Imagine walking through sacred
Indian land among ruins a thousand years old. Just you,
your Indian guide, and your few friends. Cliff dwellings intact, and
hundreds of pieces of painted pot chards scattered at your feet.
Petrified corn cobs still on the ground at the collapsed storage bin.
Your Ute guide tells you of the legends of long ago — history and culture on
the verge of being forgotten by young Indians worried about downloading rap
to an MP3 and the speed of their connection. But the stories are not
yet forgotten, and such a place is Ute Tribal Park in Colorado. Part of the Ute Mountain Tribal Park has been set aside to preserve
remnants of the Ancestral Puebloan and Ute cultures. The Park
encompasses approximately 125,000 acres around a 25 mile stretch of the
Mancos River, north of the Four Corners area. Within the park are hundreds of surface sites and cliff
dwellings, Ancestral Puebloan petroglyphs, and historic Ute wall paintings
The Tribal Park is operated as a primitive area in order to protect its
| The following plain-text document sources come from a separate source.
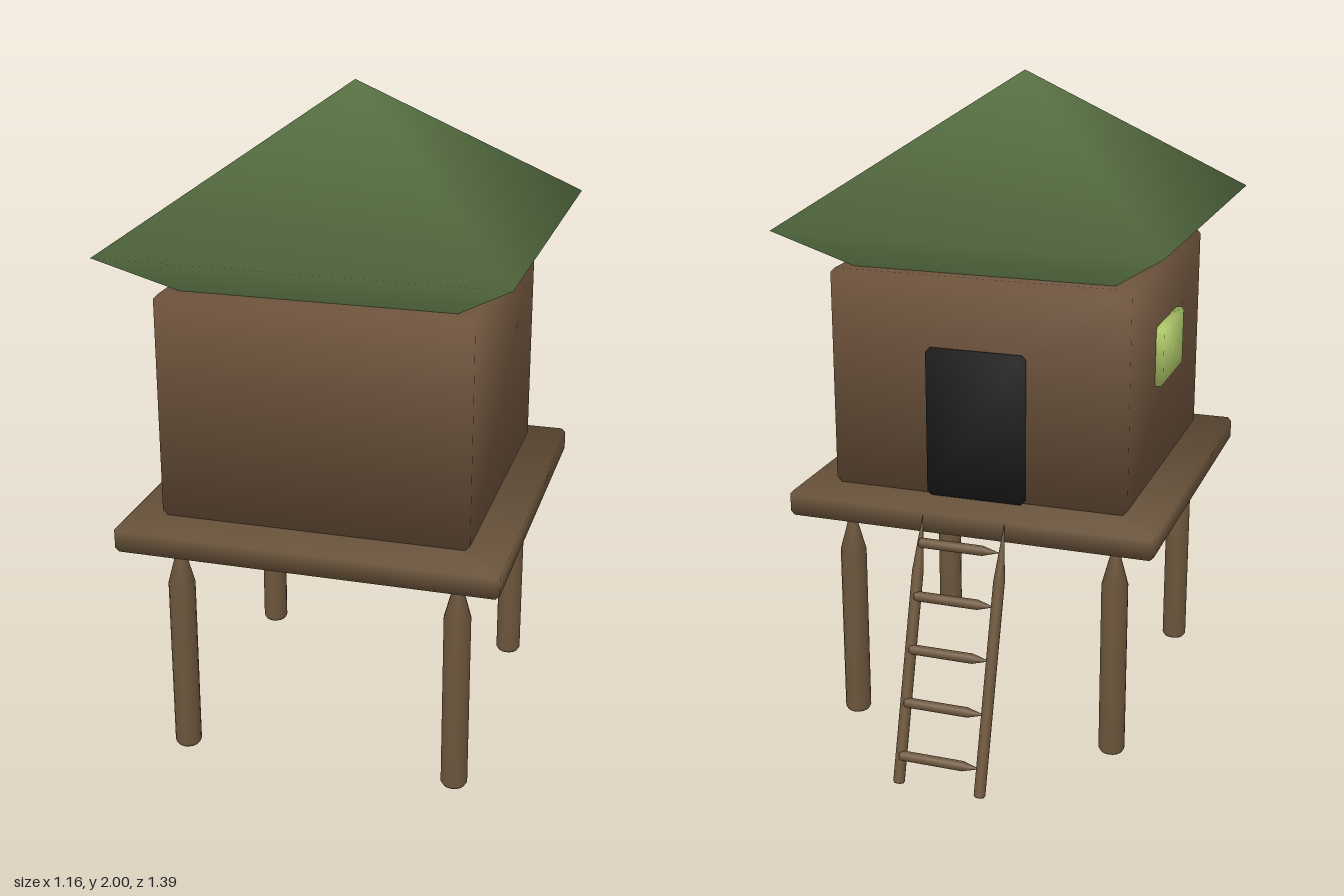
import * as THREE from 'three';
import { mergeVertices } from 'three/addons/utils/BufferGeometryUtils.js';
import { ConvexGeometry } from 'three/addons/geometries/ConvexGeometry.js';

const material = (name, color) => Object.assign(new THREE.MeshStandardMaterial({ color }), { name });

// Box with chamfered edges and soft normals that lean out towards the corners
function softBox(w, h, d, c) {
  const points = [];
  for (const x of [-1, 1]) for (const y of [-1, 1]) for (const z of [-1, 1]) {
    const a = w / 2, b = h / 2, e = d / 2;
    points.push(
      new THREE.Vector3(x * a, y * (b - c), z * (e - c)),
      new THREE.Vector3(x * (a - c), y * b, z * (e - c)),
      new THREE.Vector3(x * (a - c), y * (b - c), z * e));
  }
  const geometry = new ConvexGeometry(points);
  const p = geometry.attributes.position, n = geometry.attributes.normal;
  const s = 1 / Math.sqrt(3);
  for (let i = 0; i < p.count; i++) {
    n.setXYZ(i, Math.sign(p.getX(i)) * s, Math.sign(p.getY(i)) * s, Math.sign(p.getZ(i)) * s);
  }
  return geometry;
}

// Round stake with a bevelled foot and a sharpened tip, running from one point to another
function stake(name, from, to, radius, mat) {
  const a = new THREE.Vector3(...from), b = new THREE.Vector3(...to);
  const length = a.distanceTo(b);
  const profile = [
    [0, 0], [radius * 0.85, 0], [radius, radius * 0.25],
    [radius, length * 0.785], [0, length],
  ].map(([r, y]) => new THREE.Vector2(r, y));
  const mesh = new THREE.Mesh(new THREE.LatheGeometry(profile, 16), mat);
  mesh.name = name;
  mesh.position.copy(a);
  mesh.quaternion.setFromUnitVectors(new THREE.Vector3(0, 1, 0), b.sub(a).normalize());
  return mesh;
}

export function createModel() {
  const model = new THREE.Group();
  model.name = 'stiltHut';
  const wall = material('wall brown', 0x6f543c);
  const wood = material('timber brown', 0x6b543b);
  const green = material('roof green', 0x5a7345);
  const black = material('door black', 0x1c1c1c);
  const lime = material('window lime', 0xb2cc6c);
  const midZ = 0.12;

  const add = (name, geometry, mat, x, y, z) => {
    const mesh = new THREE.Mesh(geometry, mat);
    mesh.name = name;
    mesh.position.set(x, y, z);
    model.add(mesh);
  };

  // Platform and cabin
  add('platform', softBox(1.13, 0.08, 1.13, 0.012), wood, 0, 0.745, midZ + 0.005);
  add('cabin', softBox(0.915, 0.67, 0.915, 0.014), wall, 0, 1.122, midZ + 0.005);

  // Roof: a smooth double pyramid whose lower half sinks into the cabin
  const octahedron = new THREE.OctahedronGeometry(1);
  octahedron.deleteAttribute('normal');
  octahedron.deleteAttribute('uv');
  const roof = mergeVertices(octahedron);
  roof.rotateY(Math.PI / 4);
  roof.scale(0.578 * Math.SQRT2, 0.415, 0.578 * Math.SQRT2);
  roof.computeVertexNormals();
  add('roof', roof, green, 0, 1.585, midZ);

  // Door at the back, window on the right side
  add('door', softBox(0.305, 0.455, 0.04, 0.012), black, 0, 1.018, -0.336);
  add('window', softBox(0.04, 0.185, 0.275, 0.008), lime, -0.46, 1.182, midZ);

  // Stilts
  for (const x of [-0.42, 0.42]) for (const z of [-0.3, 0.54]) {
    model.add(stake('stilt', [x, 0.01, z], [x, 0.71, z], 0.04, wood));
  }

  // Leaning ladder
  const ladder = new THREE.Group();
  ladder.name = 'ladder';
  for (const x of [-0.126, 0.126]) {
    ladder.add(stake('ladderRail', [x, 0.005, -0.676], [x, 0.775, -0.447], 0.017, wood));
  }
  for (let i = 0; i < 5; i++) {
    const y = 0.087 + i * 0.151, z = -0.66 + i * 0.0455;
    ladder.add(stake('ladderRung', [0.126, y, z], [-0.122, y, z], 0.015, wood));
  }
  model.add(ladder);
  return model;
}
cultural and environmental resources, and tours are ONLY permitted with a
Ute Indian guide.